*** INFORMATION SUPPLIED Section Begins ***

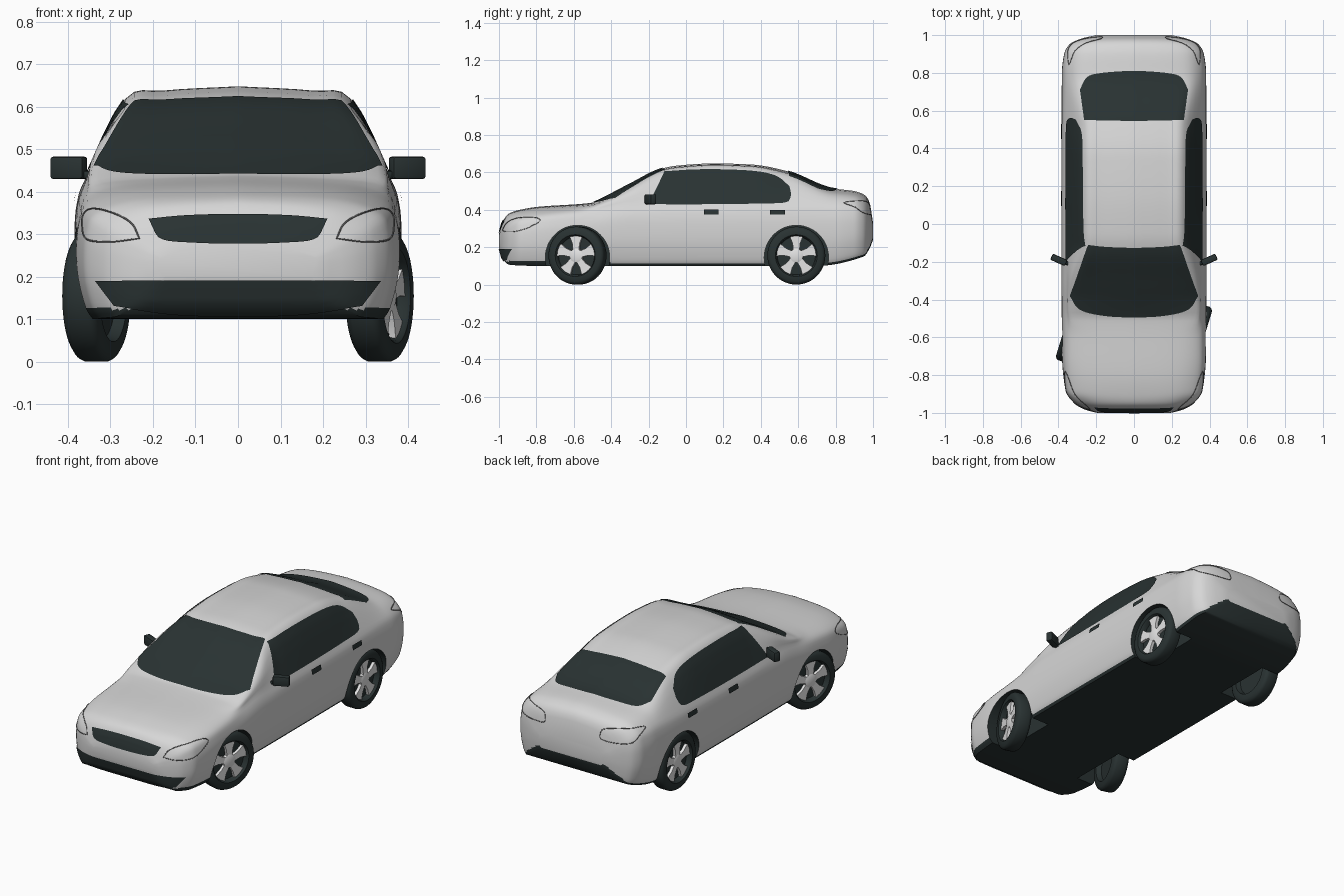
import bpy, bmesh, math
from mathutils import Vector, Matrix
from mathutils.bvhtree import BVHTree

if "Cube" in bpy.data.objects:
    bpy.data.objects.remove(bpy.data.objects["Cube"])


def material(name, color):
    m = bpy.data.materials.new(name)
    m.use_nodes = True
    m.diffuse_color = (*color, 1)
    m.node_tree.nodes["Principled BSDF"].inputs["Base Color"].default_value = (*color, 1)
    return m


PAINT = material("light grey paint", (.68, .68, .68))
DARK = material("dark glass and rubber", (.022, .032, .032))
SEAM = material("seam grey", (.16, .16, .16))
ALLOY = material("pale alloy", (.78, .78, .78))


def finish(name, bm, *mats, smooth=True):
    bmesh.ops.recalc_face_normals(bm, faces=bm.faces)
    mesh = bpy.data.meshes.new(name)
    bm.to_mesh(mesh)
    bm.free()
    ob = bpy.data.objects.new(name, mesh)
    bpy.context.collection.objects.link(ob)
    for m in mats:
        mesh.materials.append(m)
    if smooth:
        smooth_shade(ob)
    return ob


def smooth_shade(ob):
    bpy.ops.object.select_all(action='DESELECT')
    ob.select_set(True)
    bpy.context.view_layer.objects.active = ob
    bpy.ops.object.shade_smooth_by_angle(angle=math.radians(38))


def curve(*pts):
    """Monotone smooth curve through the points."""
    slope = [(b[1] - a[1]) / (b[0] - a[0]) for a, b in zip(pts, pts[1:])]
    tan = [slope[0]]
    for p, q in zip(slope, slope[1:]):
        tan.append(2 * p * q / (p + q) if p * q > 0 else 0)
    tan.append(slope[-1])

    def at(x):
        i = max(k for k in range(len(pts) - 1) if k == 0 or x >= pts[k][0])
        (a, u), (b, v) = pts[i], pts[i + 1]
        h = b - a
        t = min(max((x - a) / h, 0), 1)
        return (u * (1 + 2 * t) * (1 - t) ** 2 + v * t * t * (3 - 2 * t)
                + h * tan[i] * t * (1 - t) ** 2 + h * tan[i + 1] * t * t * (t - 1))
    return at


def spline(pts, n):
    """Catmull-Rom samples through the points."""
    p = [Vector(q) for q in pts]
    p = [p[0] * 2 - p[1]] + p + [p[-1] * 2 - p[-2]]
    out = []
    for a, b, c, d in zip(p, p[1:], p[2:], p[3:]):
        for k in range(n):
            t = k / n
            out.append(b + (c - a) * t / 2 + (a * 2 - b * 5 + c * 4 - d) * t * t / 2
                       + (b * 3 - a - c * 3 + d) * t ** 3 / 2)
    return out + [p[-2]]


# Body curves along the length
top = curve((-1, .27), (-.985, .325), (-.95, .378), (-.9, .397), (-.8, .415), (-.5, .438),
            (-.46, .455), (-.3, .537), (-.13, .62), (-.05, .636), (.15, .648), (.35, .642),
            (.54, .607), (.78, .515), (.9, .5), (.95, .482), (.98, .445), (1, .33))
base = curve((-1, .2), (-.98, .135), (-.94, .105), (-.8, .1), (.7, .1), (.95, .15), (.98, .19), (1, .24))
width = curve((-1, .19), (-.975, .27), (-.94, .325), (-.88, .363), (-.7, .381), (0, .385),
              (.8, .382), (.9, .37), (.95, .343), (.98, .285), (1, .2))
belt = curve((-1, .25), (-.97, .3), (-.9, .345), (-.5, .395), (-.3, .428), (.5, .435),
             (.9, .425), (.97, .39), (1, .31))
rail = curve((-1, .72), (-.6, .76), (-.45, .86), (-.3, .83), (-.09, .69), (.5, .69), (.75, .76), (1, .76))


def section(y):
    w, lo, mid, hi = width(y), base(y), belt(y), top(y)
    h = mid - lo
    edge = hi - min(.03, (hi - mid) * .4)
    keys = [(0, lo), (.9 * w, lo), (.945 * w, lo + .1 * h), (.99 * w, lo + .35 * h), (w, lo + .6 * h),
            (.985 * w, lo + .82 * h), (.93 * w, mid), (rail(y) * w, edge),
            (.45 * w, hi - (hi - edge) * .33), (0, hi)]
    half = [Vector(keys[0])] + spline(keys[1:], 4)
    return [(p.x, y, p.y) for p in half] + [(-p.x, y, p.y) for p in half[-2:0:-1]]


# Body shell
bm = bmesh.new()
N = 110
rings = []
for i in range(N + 1):
    t = 2 * i / N - 1
    y = .6 * math.sin(t * math.pi / 2) + .4 * t
    rings.append([bm.verts.new(p) for p in section(y)])
for a, b in zip(rings, rings[1:]):
    for k in range(len(a)):
        j = (k + 1) % len(a)
        bm.faces.new((a[k], a[j], b[j], b[k]))
bm.faces.new(rings[0])
bm.faces.new(rings[-1])
bmesh.ops.recalc_face_normals(bm, faces=bm.faces)
surface = BVHTree.FromBMesh(bm)
body = finish("body", bm, PAINT, DARK, smooth=False)

# Wheel arches
AXLES = (-.58, .59)
bm = bmesh.new()
for y in AXLES:
    for s in (-1, 1):
        bmesh.ops.create_cone(bm, cap_ends=True, segments=48, radius1=.172, radius2=.172, depth=.3,
                              matrix=Matrix.Translation((s * .39, y, .145)) @ Matrix.Rotation(math.pi / 2, 4, 'Y'))
cutter = finish("arch_cutter", bm, DARK, smooth=False)
cutter.hide_render = True
bpy.context.view_layer.objects.active = body
mod = body.modifiers.new("arches", 'BOOLEAN')
mod.operation, mod.solver, mod.object = 'DIFFERENCE', 'EXACT', cutter
bpy.ops.object.modifier_apply(modifier=mod.name)
bpy.data.objects.remove(cutter)

# Dark underside, lower lips and arch linings
for f in body.data.polygons:
    c, n = f.center, f.normal
    lip = (c.z < .125 and c.y < -.75) or (c.z < base(c.y) + .012 and c.y > .76)
    lining = any(math.hypot(c.y - y, c.z - .145) < .174 for y in AXLES) and \
        .2 < abs(c.x) and (abs(n.x) < .3 or abs(c.x) < .245)
    f.material_index = int(n.z < -.5 or lip or lining)
smooth_shade(body)


def project(u, v, view, lift):
    """Drop a flat point onto the body from one side."""
    start, ray = {"front": ((u, -2, v), (0, 1, 0)), "back": ((u, 2, v), (0, -1, 0)),
                  "top": ((u, v, 2), (0, 0, -1)), "left": ((2, u, v), (-1, 0, 0)),
                  "right": ((-2, u, v), (1, 0, 0))}[view]
    hit, normal, _, _ = surface.ray_cast(Vector(start), Vector(ray))
    if hit is None:
        hit, normal, _, _ = surface.find_nearest(Vector(start))
    return hit + normal * lift


def even(pts, n):
    """Resample a smooth line to n + 1 evenly spaced points."""
    line = spline(pts, 8)
    run = [0]
    for a, b in zip(line, line[1:]):
        run.append(run[-1] + (b - a).length)
    out = []
    for k in range(n + 1):
        d = run[-1] * k / n
        i = max(j for j in range(len(line) - 1) if run[j] <= d + 1e-9)
        out.append(line[i].lerp(line[i + 1], min(1, (d - run[i]) / (run[i + 1] - run[i]))))
    return out


def plate(name, lower, upper, view, nu=36, nv=14, lift=.004):
    bm = bmesh.new()
    grid = [[bm.verts.new(project(*a.lerp(b, j / nv), view, lift)) for j in range(nv + 1)]
            for a, b in zip(even(lower, nu), even(upper, nu))]
    for a, b in zip(grid, grid[1:]):
        for j in range(nv):
            bm.faces.new((a[j], b[j], b[j + 1], a[j + 1]))
    return finish(name, bm, DARK)


def mirrored(half):
    return [(-x, v) for x, v in half[::-1] if x > 0] + half


def seam(name, outline, view):
    data = bpy.data.curves.new(name, 'CURVE')
    data.dimensions, data.bevel_depth, data.bevel_resolution = '3D', .002, 1
    pts = [project(*p, view, .001) for p in spline(outline + outline[:1], 5)[:-1]]
    line = data.splines.new('POLY')
    line.points.add(len(pts) - 1)
    for p, q in zip(line.points, pts):
        p.co = (*q, 1)
    line.use_cyclic_u = True
    data.materials.append(SEAM)
    bpy.context.collection.objects.link(bpy.data.objects.new(name, data))


# Glass, grille and intake
plate("windscreen", mirrored([(0, -.495), (.18, -.482), (.29, -.45), (.338, -.38)]),
      mirrored([(0, -.125), (.15, -.12), (.242, -.11)]), "top")
plate("rear_window", mirrored([(0, .81), (.18, .798), (.25, .775), (.285, .71)]),
      mirrored([(0, .545), (.15, .547), (.262, .55)]), "top")
plate("grille", mirrored([(0, .277), (.1, .279), (.18, .288), (.205, .325)]),
      mirrored([(0, .346), (.12, .343), (.21, .335)]), "front")
plate("lower_intake", mirrored([(0, .11), (.15, .113), (.29, .132)]),
      mirrored([(0, .192), (.15, .192), (.333, .19)]), "front")

# Side windows, handles, lamps and mirrors
for side, s in (("left", 1), ("right", -1)):
    plate(side + "_side_window", [(-.2, .428), (.1, .428), (.4, .432), (.54, .44), (.562, .485)],
          [(-.115, .603), (.1, .615), (.35, .607), (.48, .58), (.553, .525)], side)
    for door, y in (("front", .095), ("rear", .45)):
        plate(f"{side}_{door}_handle", [(y, .373), (y + .08, .373)],
              [(y, .398), (y + .08, .398)], side, 4, 2, .008)
    lamp = [(.232, .29), (.25, .325), (.29, .348), (.34, .36), (.362, .348), (.366, .32), (.355, .288), (.3, .282)]
    seam(side + "_headlamp_seam", [(s * x, z) for x, z in lamp], "front")
    tail = [(.165, .395), (.18, .43), (.25, .445), (.33, .445), (.35, .42), (.335, .385), (.26, .375), (.18, .378)]
    seam(side + "_tail_lamp_seam", [(s * x, z) for x, z in tail], "back")

    bm = bmesh.new()
    for size, x, z in (((.085, .035, .053), .398, .456), ((.06, .02, .02), .35, .44)):
        turn = Matrix.Rotation(s * math.radians(24), 4, 'Z')
        place = Matrix.Translation((s * x, -.19 + (x - .398) * .4, z)) @ turn
        bmesh.ops.create_cube(bm, size=1, matrix=place @ Matrix.Diagonal((*size, 1)))
    bmesh.ops.bevel(bm, geom=bm.edges[:], offset=.007, segments=2, affect='EDGES', profile=.5)
    finish(side + "_mirror", bm, DARK)


def lathe(bm, profile, steps=48):
    verts = [bm.verts.new((x, 0, r)) for x, r in profile]
    edges = [bm.edges.new(e) for e in zip(verts, verts[1:])]
    bmesh.ops.spin(bm, geom=verts + edges, cent=(0, 0, 0), axis=(1, 0, 0),
                   angle=math.tau, steps=steps, use_duplicate=False)
    bmesh.ops.remove_doubles(bm, verts=bm.verts, dist=1e-5)


# Wheels, the front pair steered
for end, y, steer in (("front", AXLES[0], math.radians(-17)), ("rear", AXLES[1], 0)):
    for side, s in (("left", 1), ("right", -1)):
        place = Matrix.Translation((s * .333, y, .155)) @ Matrix.Rotation(steer + (0 if s > 0 else math.pi), 4, 'Z')
        bm = bmesh.new()
        lathe(bm, [(-.015, 0), (-.015, .1), (-.042, .108), (-.042, .138), (-.034, .15), (-.024, .155),
                   (.024, .155), (.034, .15), (.042, .138), (.042, .112), (.036, .106), (.012, .102), (.012, 0)])
        finish(f"{end}_{side}_tyre", bm, DARK).matrix_world = place
        bm = bmesh.new()
        lathe(bm, [(.034, 0), (.034, .024), (.03, .036), (.014, .038)], 24)
        for k in range(5):
            turn = Matrix.Rotation(math.tau * k / 5, 4, 'X')
            outline = [(-.016, .02), (.016, .02), (.02, .065), (.034, .1), (0, .106), (-.034, .1), (-.02, .065)]
            face = bm.faces.new([bm.verts.new(turn @ Vector((.03, u, r))) for u, r in outline])
            out = bmesh.ops.extrude_face_region(bm, geom=[face])["geom"]
            bmesh.ops.translate(bm, vec=(-.016, 0, 0), verts=[v for v in out if isinstance(v, bmesh.types.BMVert)])
        finish(f"{end}_{side}_rim", bm, ALLOY).matrix_world = place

*** INFORMATION SUPPLIED Section Ends ***

• [TASK PROMPT]
Every line of the entries above that holds "outline" should be copied out.

• [TASK ANSWER]
def seam(name, outline, view):
    pts = [project(*p, view, .001) for p in spline(outline + outline[:1], 5)[:-1]]
            outline = [(-.016, .02), (.016, .02), (.02, .065), (.034, .1), (0, .106), (-.034, .1), (-.02, .065)]
            face = bm.faces.new([bm.verts.new(turn @ Vector((.03, u, r))) for u, r in outline])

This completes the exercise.